WHAT TO WORK ON -
The expected answer is the set of lines in the data below between the line holding "bmesh.ops.reverse_faces(bm, faces=bm.faces[:])" and the line holding "face(bm, side(corner), s * Y_CORNER)", inclusive, written out exactly.

*** SUPPLIED ENTRIES ***

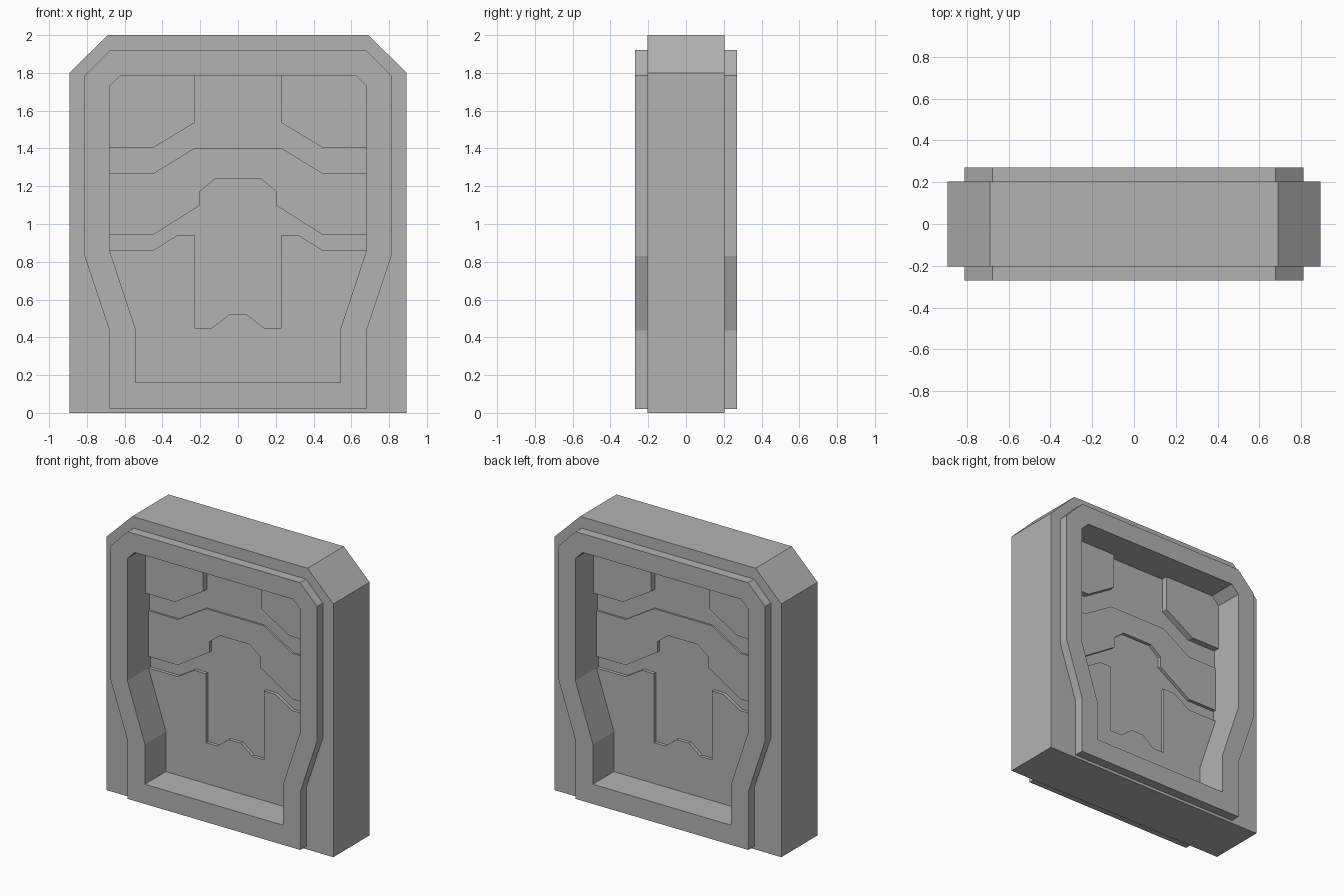
import bpy, bmesh

if "Cube" in bpy.data.objects:
    bpy.data.objects.remove(bpy.data.objects["Cube"])

# Half outlines as (x, z), right side only, mirrored over x = 0
BODY = [(.893, 0), (.893, 1.8), (.69, 2)]
FRAME = [(.68, .02), (.68, .435), (.812, .83), (.812, 1.785), (.678, 1.92)]
RECESS = [(.543, .16), (.543, .445), (.68, .86), (.68, 1.73), (.622, 1.787)]

# Step lines between the recessed panels, from the outer wall to the centre
CORNER_STEP = [(.68, 1.403), (.45, 1.403), (.228, 1.537), (.228, 1.787)]
BAND_TOP = [(.68, 1.267), (.45, 1.267), (.228, 1.403)]
BAND_BOTTOM = [(.68, .942), (.45, .942), (.2, 1.1), (.2, 1.175), (.118, 1.24)]
LOWER_TOP = [(.68, .86), (.45, .86), (.322, .94), (.228, .94),
             (.228, .45), (.138, .45), (.048, .52)]

# Half depths in y
Y_BODY, Y_FRAME = .204, .271
Y_CORNER, Y_UPPER, Y_BAND, Y_KEYHOLE, Y_LOWER = .066, .022, .035, .012, .035

metal = bpy.data.materials.new("plain grey")
metal.diffuse_color = (.45, .45, .45, 1)
metal.use_nodes = True
metal.node_tree.nodes["Principled BSDF"].inputs["Base Color"].default_value = metal.diffuse_color


def flip(points):
    return [(-x, z) for x, z in points]


def full(half):
    return half + flip(half)[::-1]


def face(bm, points, y):
    return bm.faces.new([bm.verts.new((x, y, z)) for x, z in points])


def strip(bm, points, y0, y1, closed=False):
    """Wall that follows a line of points between two depths."""
    ends = points[1:] + points[:1] if closed else points[1:]
    for a, b in zip(points, ends):
        bm.faces.new([bm.verts.new(p) for p in (
            (a[0], y0, a[1]), (b[0], y0, b[1]), (b[0], y1, b[1]), (a[0], y1, a[1]))])


def ring(bm, outer, inner, y):
    """Flat plate with a hole."""
    edges = []
    for loop in (outer, inner):
        vs = [bm.verts.new((x, y, z)) for x, z in loop]
        edges += [bm.edges.new((v, vs[i - 1])) for i, v in enumerate(vs)]
    bmesh.ops.triangle_fill(bm, edges=edges, use_beauty=True, normal=(0, 1, 0))


def finish(bm, name, side=0):
    bmesh.ops.remove_doubles(bm, verts=bm.verts[:], dist=1e-5)
    bmesh.ops.recalc_face_normals(bm, faces=bm.faces[:])
    bm.normal_update()
    # Open panel sheets must look outward
    if side and sum(f.normal.y * f.calc_area() for f in bm.faces) * side < 0:
        bmesh.ops.reverse_faces(bm, faces=bm.faces[:])
    mesh = bpy.data.meshes.new(name)
    bm.to_mesh(mesh)
    bm.free()
    mesh.materials.append(metal)
    bpy.context.collection.objects.link(bpy.data.objects.new(name, mesh))


# Thick slab with a raised frame on both faces and an opening through it
bm = bmesh.new()
body, frame, recess = full(BODY), full(FRAME), full(RECESS)
strip(bm, body, -Y_BODY, Y_BODY, True)
strip(bm, recess, -Y_FRAME, Y_FRAME, True)
for s in (-1, 1):
    ring(bm, body, frame, s * Y_BODY)
    strip(bm, frame, s * Y_BODY, s * Y_FRAME, True)
    ring(bm, frame, recess, s * Y_FRAME)
finish(bm, "slab_and_frame")

# Stepped panels on the floor of each recess
for s, name in ((-1, "front_panels"), (1, "back_panels")):
    bm = bmesh.new()
    corner = CORNER_STEP + RECESS[:2:-1]
    for side in (lambda p: p, flip):
        face(bm, side(corner), s * Y_CORNER)
        strip(bm, side(CORNER_STEP), s * Y_CORNER, s * Y_UPPER)
    lines = [full(p) for p in (CORNER_STEP, BAND_TOP, BAND_BOTTOM, LOWER_TOP, RECESS[1::-1])]
    depths = [Y_UPPER, Y_BAND, Y_KEYHOLE, Y_LOWER]
    for i, y in enumerate(depths):
        face(bm, lines[i] + lines[i + 1][::-1], s * y)
        if i:
            strip(bm, lines[i], s * depths[i - 1], s * y)
    finish(bm, name, s)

*** End of SUPPLIED ENTRIES ***

SOLVED PROBLEM -
        bmesh.ops.reverse_faces(bm, faces=bm.faces[:])
    mesh = bpy.data.meshes.new(name)
    bm.to_mesh(mesh)
    bm.free()
    mesh.materials.append(metal)
    bpy.context.collection.objects.link(bpy.data.objects.new(name, mesh))


# Thick slab with a raised frame on both faces and an opening through it
bm = bmesh.new()
body, frame, recess = full(BODY), full(FRAME), full(RECESS)
strip(bm, body, -Y_BODY, Y_BODY, True)
strip(bm, recess, -Y_FRAME, Y_FRAME, True)
for s in (-1, 1):
    ring(bm, body, frame, s * Y_BODY)
    strip(bm, frame, s * Y_BODY, s * Y_FRAME, True)
    ring(bm, frame, recess, s * Y_FRAME)
finish(bm, "slab_and_frame")

# Stepped panels on the floor of each recess
for s, name in ((-1, "front_panels"), (1, "back_panels")):
    bm = bmesh.new()
    corner = CORNER_STEP + RECESS[:2:-1]
    for side in (lambda p: p, flip):
        face(bm, side(corner), s * Y_CORNER)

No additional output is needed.